Three quarters of Poles believe themselves 'middle-class' - study

When asked about financial status, 82 percent of people claimed to be moderately prosperous, 16 percent considered themselves poor, while almost nobody declared the highest financial status. Grzegorz Momot/PAP

Three in four Poles put themselves in the middle class of society, while around one in six of them claim to belong to the 'lower class,' according to a study by research pollster CBOS.

Respondents were asked to determine their social rank on the basis of a scale from one to nine, where one meant 'lower class', and nine was assigned to the 'upper class'.

The study shows that the 'middle class' remains the favored self-designation; the percentage of Poles who select it amounted to 76.1 percent.

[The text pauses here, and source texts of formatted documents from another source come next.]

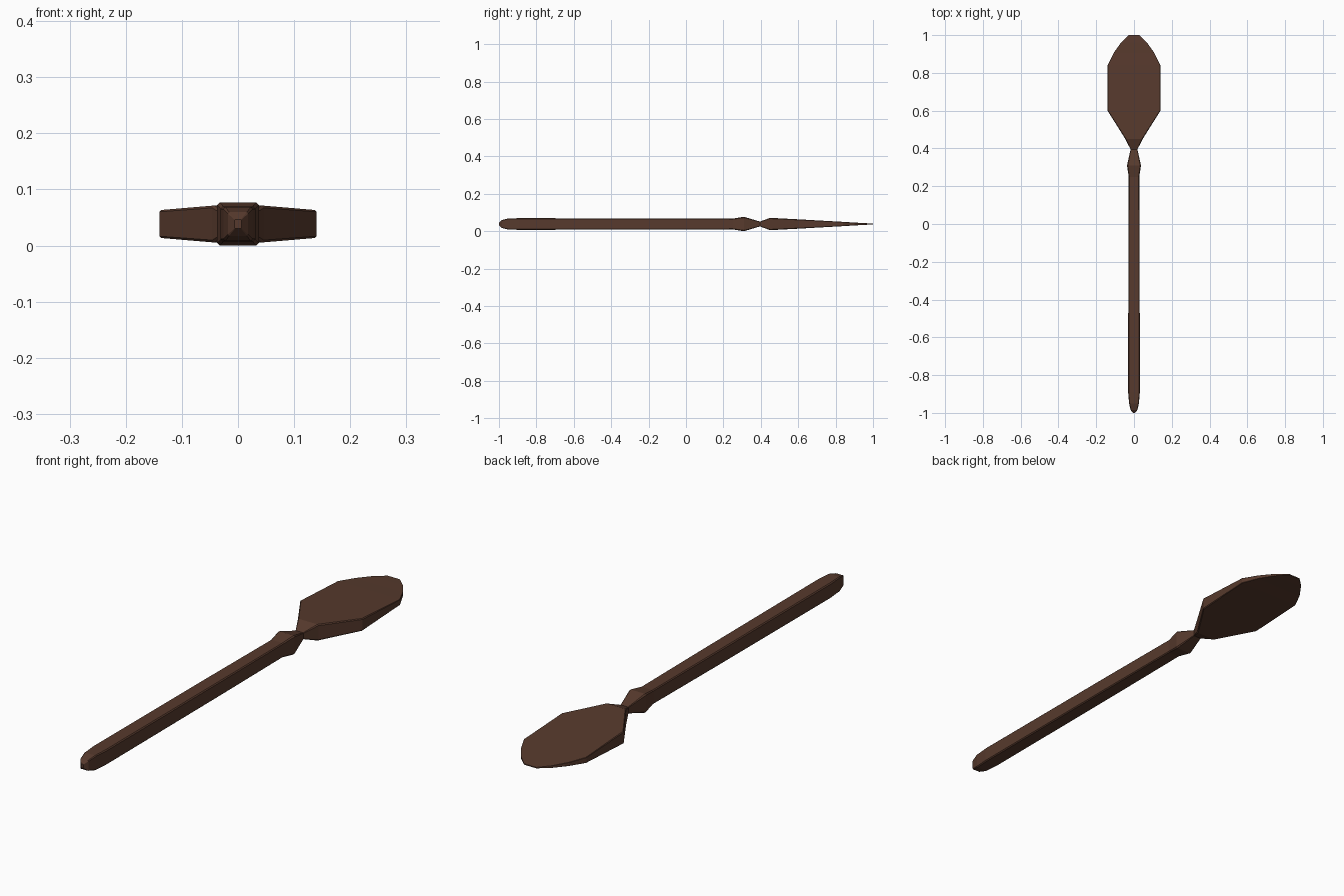
import bpy
import bmesh

cube = bpy.data.objects.get("Cube")
if cube:
    bpy.data.objects.remove(cube, do_unlink=True)

# One dark wood colour
wood = bpy.data.materials.new("dark_brown_wood")
wood.use_nodes = True
colour = (0.095, 0.042, 0.026, 1)
wood.diffuse_color = colour
wood.node_tree.nodes["Principled BSDF"].inputs["Base Color"].default_value = colour

MID = 0.0385  # height of the centre line


def section(y, w, h):
    """Rectangle with slightly chamfered corners, across the y axis."""
    c = 0.13 * min(w, h)
    quarter = [(w, h - c), (w - c, h)]
    ring = quarter + [(-x, z) for x, z in reversed(quarter)]
    ring += [(-x, -z) for x, z in ring]
    return [(x, y, MID + z) for x, z in ring]


def loft(name, stations):
    """Skin a row of (y, half width, half height) sections and cap the ends."""
    bm = bmesh.new()
    rings = [[bm.verts.new(p) for p in section(*s)] for s in stations]
    for a, b in zip(rings, rings[1:]):
        n = len(a)
        for i in range(n):
            j = (i + 1) % n
            bm.faces.new((a[i], a[j], b[j], b[i]))
    bm.faces.new(rings[0])
    bm.faces.new(rings[-1])
    bmesh.ops.recalc_face_normals(bm, faces=bm.faces)
    mesh = bpy.data.meshes.new(name)
    bm.to_mesh(mesh)
    bm.free()
    mesh.materials.append(wood)
    obj = bpy.data.objects.new(name, mesh)
    bpy.context.collection.objects.link(obj)
    return obj


# Handle with rounded tip, collar and pinched neck, widening into the blade
loft("paddle", [
    (-1.00, 0.006, 0.008),
    (-0.985, 0.018, 0.021),
    (-0.95, 0.026, 0.030),
    (-0.89, 0.031, 0.031),
    (-0.14, 0.030, 0.030),
    (0.25, 0.028, 0.029),
    (0.31, 0.037, 0.0385),
    (0.395, 0.018, 0.013),
    (0.45, 0.046, 0.033),
    (0.60, 0.140, 0.025),
    (0.84, 0.140, 0.0115),
    (0.905, 0.108, 0.0075),
    (0.96, 0.069, 0.0045),
    (1.00, 0.028, 0.002),
])
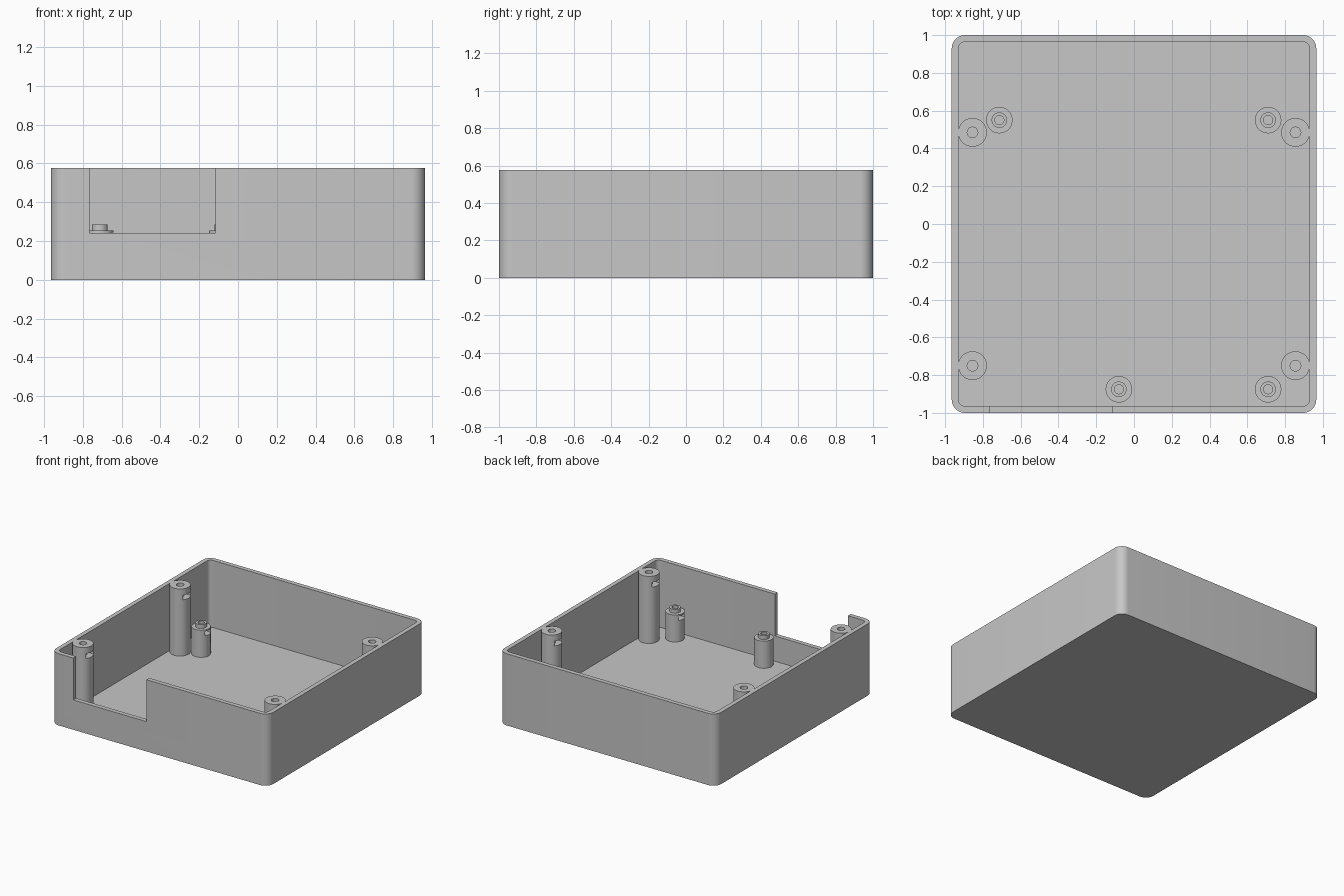
import bpy
import bmesh
from math import cos, sin, pi, radians
from mathutils import Vector

if "Cube" in bpy.data.objects:
    bpy.data.objects.remove(bpy.data.objects["Cube"])

HALF_X, HALF_Y, HEIGHT = 0.965, 1.0, 0.577
WALL, FLOOR, CORNER = 0.036, 0.037, 0.07

grey = bpy.data.materials.new("plain grey")
grey.use_nodes = True
grey.diffuse_color = (0.57, 0.57, 0.57, 1)
grey.node_tree.nodes["Principled BSDF"].inputs["Base Color"].default_value = grey.diffuse_color


def make_object(name, bm):
    bmesh.ops.recalc_face_normals(bm, faces=bm.faces)
    mesh = bpy.data.meshes.new(name)
    bm.to_mesh(mesh)
    bm.free()
    mesh.materials.append(grey)
    obj = bpy.data.objects.new(name, mesh)
    bpy.context.collection.objects.link(obj)
    return obj


def rounded_loop(bm, inset, z, steps=10):
    """Ring of vertices around a rounded rectangle."""
    r = CORNER - inset
    ring = []
    for quarter, (sx, sy) in enumerate([(1, 1), (-1, 1), (-1, -1), (1, -1)]):
        for i in range(steps + 1):
            a = (quarter + i / steps) * pi / 2
            ring.append(bm.verts.new((sx * (HALF_X - CORNER) + r * cos(a),
                                      sy * (HALF_Y - CORNER) + r * sin(a), z)))
    return ring


def bridge(bm, a, b):
    for i in range(len(a)):
        j = (i + 1) % len(a)
        bm.faces.new((a[i], a[j], b[j], b[i]))


def lathe(name, profile, x, y, steps=48):
    """Turned part; the profile starts and ends on the axis."""
    bm = bmesh.new()
    verts = [bm.verts.new((r, 0, z)) for r, z in profile]
    edges = [bm.edges.new(pair) for pair in zip(verts, verts[1:])]
    bmesh.ops.spin(bm, geom=verts + edges, cent=(0, 0, 0), axis=(0, 0, 1),
                   angle=2 * pi, steps=steps, use_duplicate=False)
    bmesh.ops.remove_doubles(bm, verts=bm.verts, dist=1e-5)
    bmesh.ops.translate(bm, verts=bm.verts, vec=(x, y, 0))
    return make_object(name, bm)


def cut_box(obj, low, high):
    """Subtract a box and bake the result into the mesh."""
    low, high = Vector(low), Vector(high)
    bm = bmesh.new()
    bmesh.ops.create_cube(bm, size=1)
    bmesh.ops.scale(bm, verts=bm.verts, vec=high - low)
    bmesh.ops.translate(bm, verts=bm.verts, vec=(low + high) / 2)
    cutter = make_object("cutter", bm)
    cutter.hide_render = True
    mod = obj.modifiers.new("cut", 'BOOLEAN')
    mod.operation, mod.solver, mod.object = 'DIFFERENCE', 'EXACT', cutter
    graph = bpy.context.evaluated_depsgraph_get()
    baked = bpy.data.meshes.new_from_object(obj.evaluated_get(graph))
    obj.modifiers.clear()
    obj.data = baked
    bpy.data.objects.remove(cutter)


def cut_slot(obj, x, y, inward, width, low, high):
    """Side slot for a nut, open toward the given x direction."""
    back, front = x - inward * width / 2, x + inward * 0.1
    cut_box(obj, (min(back, front), y - width / 2, low),
            (max(back, front), y + width / 2, high))


# Open tray with a notch in the front wall
bm = bmesh.new()
rings = [rounded_loop(bm, 0, 0), rounded_loop(bm, 0, HEIGHT),
         rounded_loop(bm, WALL, HEIGHT), rounded_loop(bm, WALL, FLOOR)]
for lower, upper in zip(rings, rings[1:]):
    bridge(bm, lower, upper)
bm.faces.new(rings[0])
bm.faces.new(rings[-1])
tray = make_object("tray", bm)
cut_box(tray, (-0.765, -1.1, 0.24), (-0.115, -0.94, 0.7))
parts = [tray]

# Tall lid posts against the side walls
for side, word in ((-1, "right"), (1, "left")):
    for y, end in ((-0.75, "front"), (0.485, "back")):
        x = side * 0.855
        post = lathe(f"{end}_{word}_lid_post",
                     [(0, 0.02), (0.076, 0.02), (0.076, HEIGHT), (0.028, HEIGHT),
                      (0.028, 0.42), (0, 0.42)], x, y)
        cut_slot(post, x, y, -side, 0.095, 0.488, 0.527)
        parts.append(post)

# Short standoffs with a locating collar
for name, x, y, inward in (("back_right", -0.713, 0.55, 1), ("back_left", 0.71, 0.55, -1),
                           ("front_middle", -0.08, -0.875, 1), ("front_left", 0.71, -0.875, -1)):
    standoff = lathe(name + "_standoff",
                     [(0, 0.02), (0.07, 0.02), (0.07, 0.255), (0.041, 0.255), (0.041, 0.286),
                      (0.024, 0.286), (0.024, 0.17), (0, 0.17)], x, y)
    cut_slot(standoff, x, y, inward, 0.075, 0.208, 0.243)
    parts.append(standoff)

# Smooth round surfaces, crisp edges
bpy.ops.object.select_all(action='DESELECT')
for part in parts:
    part.select_set(True)
bpy.context.view_layer.objects.active = tray
bpy.ops.object.shade_smooth_by_angle(angle=radians(30))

Some 16.9 percent of respondents claim to be representatives of the 'lower class,' while 4.5 percent of Poles believe they belong to the 'upper class'.

According to the study, the self-perception of social rank depends on educational and material standing. The higher the level of education and the better the assessment of people's financial situation, the higher the position in the social hierarchy.

Ten years earlier, the percentages of people who assigned themselves to the lower, middle, and upper classes were 26.8 percent, 63.5 percent and 5.9 percent, respectively.

When asked about financial status, 82 percent of people claimed to be moderately prosperous, 16 percent considered themselves poor, while almost nobody declared the highest financial status.

CBOS conducted face-to-face surveys on a representative random sample of 944 adult respondents on November 7-17, 2019, and on a sample of 910 adult Poles on November 28 - December 5, 2019.